Philadelphia is close to opening a supervised safe injection site for drug users. The city’s primary objective is to save lives by preventing overdose deaths and to connect drug users with treatment.
Over the past five years, the number of drug overdose deaths in the city increased 459 in 2013 to 1,200 in 2017. The city estimated that opening a supervised safe injection site could save around 25 to 75 lives annually.
Supervised safe injection site is “not a workable solution” to drug addiction
However, Pennsylvania Governor Tom Wolf continues to reject the initiative citing the reason that it is not a feasible solution to drug addiction.
In a recent interview with WHYY, Wolf said establishing a supervised safe injection site is “not a workable solution to this problem. The course that I think we ought to take, and what I’m doing at the state level, is to figure out ways to get people to stop wanting to use those drugs.”
Additionally, the governor emphasized, “I would not want to be guilty of spending any public money to give people the sense that this is something that’s OK. I just don’t think that’s a good idea.”
A federal law prohibits the opening of a facility for the “purpose of manufacturing, distributing, or using any controlled substance.” This is another important reason why the governor opposes Philadelphia’s decision to open supervised safe injection site for drug users.

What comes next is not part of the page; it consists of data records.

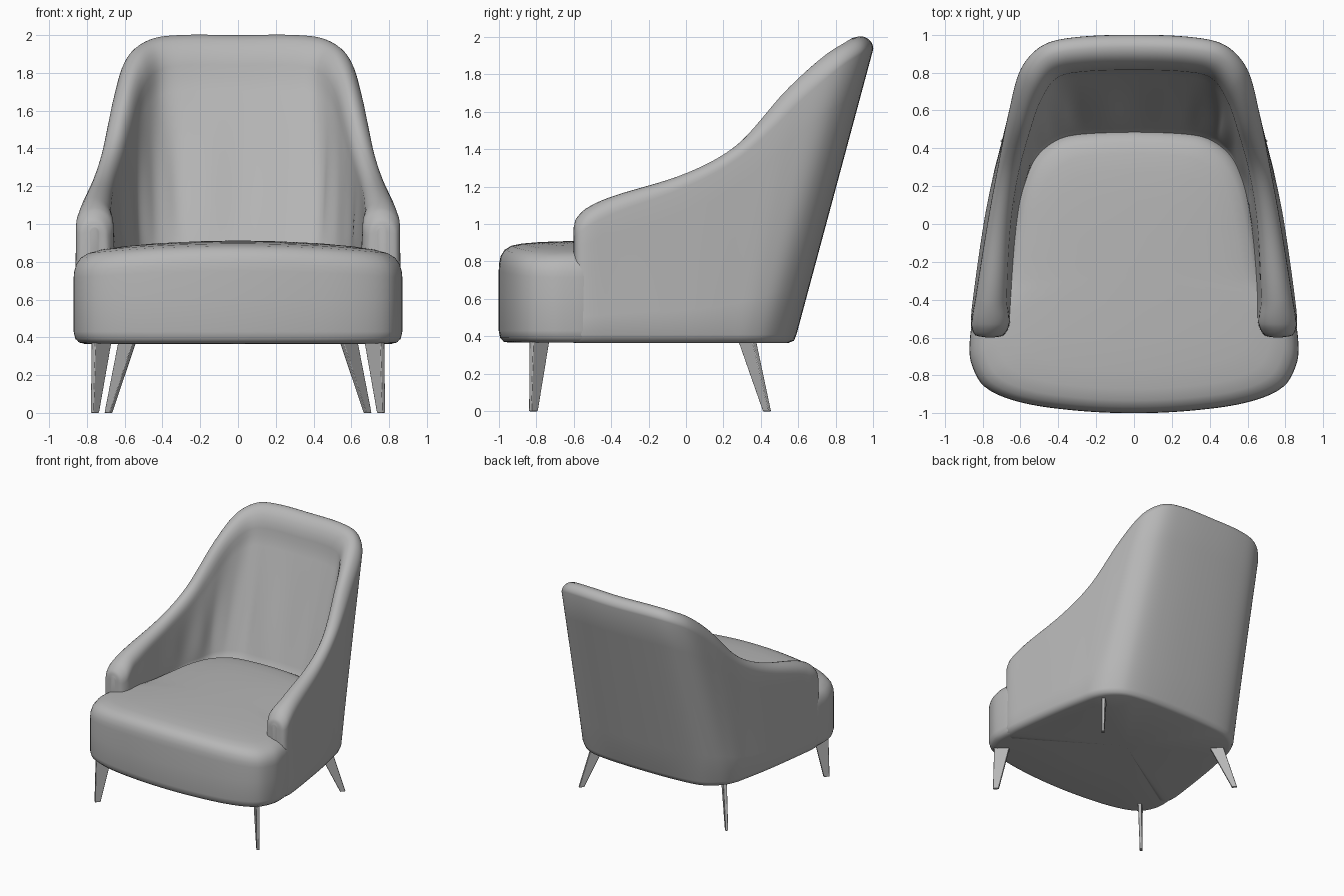
import bpy, bmesh, math
from mathutils import Vector

if "Cube" in bpy.data.objects:
    bpy.data.objects.remove(bpy.data.objects["Cube"])

BASE = 0.365
grey = bpy.data.materials.new("grey_fabric")
grey.diffuse_color = (.47, .47, .47, 1)
grey.use_nodes = True
grey.node_tree.nodes["Principled BSDF"].inputs["Base Color"].default_value = grey.diffuse_color


def spline(pts, n):
    """Smooth curve through points of any dimension, n steps per span, chord-length knots."""
    u = [0.0]
    for a, b in zip(pts, pts[1:]):
        u.append(u[-1] + math.dist(a, b))
    last = len(pts) - 1
    tan = []
    for i in range(last + 1):
        a, b = max(i - 1, 0), min(i + 1, last)
        tan.append([(q - p) / (u[b] - u[a]) for p, q in zip(pts[a], pts[b])])
    out = []
    for i in range(last):
        d = u[i + 1] - u[i]
        for k in range(n):
            t = k / n
            h = (2*t**3 - 3*t*t + 1, (t**3 - 2*t*t + t) * d, 3*t*t - 2*t**3, (t**3 - t*t) * d)
            out.append([h[0]*p + h[1]*m + h[2]*q + h[3]*w
                        for p, m, q, w in zip(pts[i], tan[i], pts[i + 1], tan[i + 1])])
    out.append(list(pts[-1]))
    return out


def loft(name, rings, angle=60):
    """Skin closed rings of equal length and cap both ends."""
    bm = bmesh.new()
    rows = [[bm.verts.new(p) for p in r] for r in rings]
    n = len(rows[0])
    for a, b in zip(rows, rows[1:]):
        for i in range(n):
            j = (i + 1) % n
            bm.faces.new((a[i], a[j], b[j], b[i]))
    bm.faces.new(rows[0][::-1])
    bm.faces.new(rows[-1])
    bmesh.ops.recalc_face_normals(bm, faces=bm.faces)
    me = bpy.data.meshes.new(name)
    bm.to_mesh(me)
    bm.free()
    me.materials.append(grey)
    ob = bpy.data.objects.new(name, me)
    bpy.context.collection.objects.link(ob)
    bpy.ops.object.select_all(action='DESELECT')
    ob.select_set(True)
    bpy.context.view_layer.objects.active = ob
    bpy.ops.object.shade_smooth_by_angle(angle=math.radians(angle))
    return ob


# Wraparound back and arms: stations from arm front to back centre
# (outer bottom xy, outer rim xyz, inner rim xy, inner seat line xy)
half = [
    (.78, -.60, .78, -.60, .98, .74, -.60, .74, -.60),
    (.845, -.585, .84, -.585, 1.03, .69, -.585, .685, -.585),
    (.862, -.53, .858, -.53, 1.085, .66, -.53, .655, -.52),
    (.852, -.40, .84, -.40, 1.145, .67, -.40, .65, -.40),
    (.795, 0, .772, .02, 1.275, .65, 0, .62, 0),
    (.752, .22, .72, .30, 1.43, .61, .26, .58, .20),
    (.715, .36, .66, .60, 1.72, .55, .48, .52, .35),
    (.65, .46, .598, .82, 1.90, .49, .65, .45, .42),
    (.535, .54, .49, .94, 1.977, .41, .765, .36, .46),
    (.34, .577, .33, .985, 2.0, .28, .80, .24, .475),
    (0, .59, 0, 1.0, 2.0, 0, .81, 0, .48),
]
flip = (-1, 1, -1, 1, 1, -1, 1, -1, 1)
stations = half + [tuple(a * f for a, f in zip(s, flip)) for s in half[-2::-1]]

rings = []
path = spline(stations, 8)
for k, s in enumerate(path):
    t = k / (len(path) - 1)
    bot, rim = Vector((s[0], s[1], BASE)), Vector(s[2:5])
    inn, seat = Vector((s[5], s[6], s[4])), Vector((s[7], s[8], .82))
    g = min(1, max(0, (s[4] - 1.2) / .7))       # 0 on the arms, 1 on the tall back
    h = min(.1 - .035 * g, (rim - inn).length * .55)
    h_in = h * (1 + 2.3 * g)
    top = s[4] - h
    rim.z = top
    inward = Vector((seat.x - bot.x, seat.y - bot.y, 0))
    width = inward.length
    inward.normalize()
    r = min(.05, width * .4)
    # rounded bottom edge, outer wall
    ring = [bot + inward * r, bot + inward * r * .3 + Vector((0, 0, .012))]
    low = bot + Vector((0, 0, .045))
    ring += [low.lerp(rim, i / 6) for i in range(6)]
    # rounded rim, rolling more gently into the inner back
    c = .5 - .15 * g
    for i in range(13):
        a = math.pi * i / 12
        f = c * (1 - math.cos(a)) if i < 6 else c - (1 - c) * math.cos(a)
        p = rim.lerp(inn, f)
        p.z = s[4] - (h if i < 6 else h_in) * (1 - math.sin(a))
        ring.append(p)
    inn.z = s[4] - h_in
    # inner wall with soft upholstery folds near the seat
    fade = min(1, max(0, (min(t, 1 - t) - .1) * 8))
    for i in range(1, 13):
        f = i / 12
        fold = .005 * fade * math.sin(math.pi * f ** 1.5) * (math.sin(t * 97) + math.sin(t * 61 + 1))
        ring.append(inn.lerp(seat, f) + inward * fold)
    # underside reaches in below the seat
    ring.append(Vector((seat.x * .05, -.1 + (seat.y + .1) * .05, BASE)))
    rings.append(ring)
loft("back_and_arms", rings)

# Seat cushion block: plan outline from the back centre round to the front
side = [(0, .50), (.24, .49), (.40, .46), (.53, .36), (.61, .20), (.66, -.05), (.71, -.30),
        (.79, -.42), (.845, -.50), (.867, -.60), (.862, -.73), (.79, -.86), (.61, -.94), (.32, -.985), (0, -1)]
plan = spline(side + [(-x, y) for x, y in side[-2::-1]], 5)[:-1]
levels = [(.3, BASE + .002), (.93, BASE + .002), (.965, .372), (.99, .392), (1, .43), (1, .60), (1, .75),
          (.997, .79), (.985, .83), (.957, .863), (.91, .884), (.83, .896), (.7, .904),
          (.5, .909), (.25, .911), (.05, .912)]
cy = -.25
# top is crowned: it drops towards the sides
loft("seat", [[(x * s, cy + (y - cy) * s,
                z - .045 * (x * s / .86) ** 2 * min(1, max(0, (z - .6) / .2)))
               for x, y in plan] for s, z in levels])


# Flat tapered legs splayed along the diagonals
def leg(name, top_in, top_out, foot_in, foot_out, sx):
    def ring(a, b, z, w):
        a, b = Vector((a[0] * sx, a[1], z)), Vector((b[0] * sx, b[1], z))
        d = (b - a).normalized()
        n = Vector((-d.y, d.x, 0)) * w
        return [a + n, b + n, b - n, a - n]
    ob = loft(name, [ring(foot_in, foot_out, 0, .011), ring(top_in, top_out, .40, .015)], 30)
    bev = ob.modifiers.new("soft_edges", 'BEVEL')
    bev.width = .004
    bev.segments = 2


for label, sx in (("right", 1), ("left", -1)):
    leg("front_leg_" + label, (.675, -.735), (.765, -.825), (.743, -.797), (.772, -.832), sx)
    leg("back_leg_" + label, (.54, .28), (.62, .36), (.672, .417), (.70, .448), sx)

Pennsylvania Attorney General Josh Shapiro also rejects Philadelphia’s move because it violates the federal drug law. In August, Shapiro explained that a violation of the law could result to a maximum prison sentence of 20 years, significant amount of penalty, and property seizure.
Meanwhile, Wolf’s spokesman J.J. Abbot clarified that the governor will not prevent the launching of a supervised safe injection site. He will let state and federal law enforcement agencies to make a judgment regarding its legality.
In addition, Abbot stressed that Wolf remains focused on “saving lives by getting people into treatment and recovery. The governor is also committed to expanding access to naloxone and boosting prevention and educational programs.
California Gov. Brown believes safe injection sites have more disadvantages than benefits
In California, Governor Jerry Brown vetoed a legislation to open a safe injection sites for drug users in San Francisco.
In his letter to the California legislature, Brown explained that the “disadvantages” of AB 186 “far outweigh the possible benefits.”
He also wrote, “Fundamentally, I do not believe that enabling illegal drug use in government sponsored injection centers—with no corresponding requirement that the user undergo treatment—will reduce drug addiction.”
Furthermore, Brown noted that AB 186 “cannot create immunity under the federal law. The U.S. Attorney General already threatened prosecution.” The governor added that it would be irresponsible to expose local officials and health care professionals to potential federal criminal charges.”
Moreover, he wrote, “Our paramount goal must be to reduce the use of illegal drugs and opioids that daily enslaves human beings and wreaks havoc in our communities. California has never had enough drug treatment programs and does not have enough now. Residential, outpatient and case management—all are needed, voluntarily undertaken or coercively imposed by our courts. Both incentives and sanctions are needed. One without the other is futile.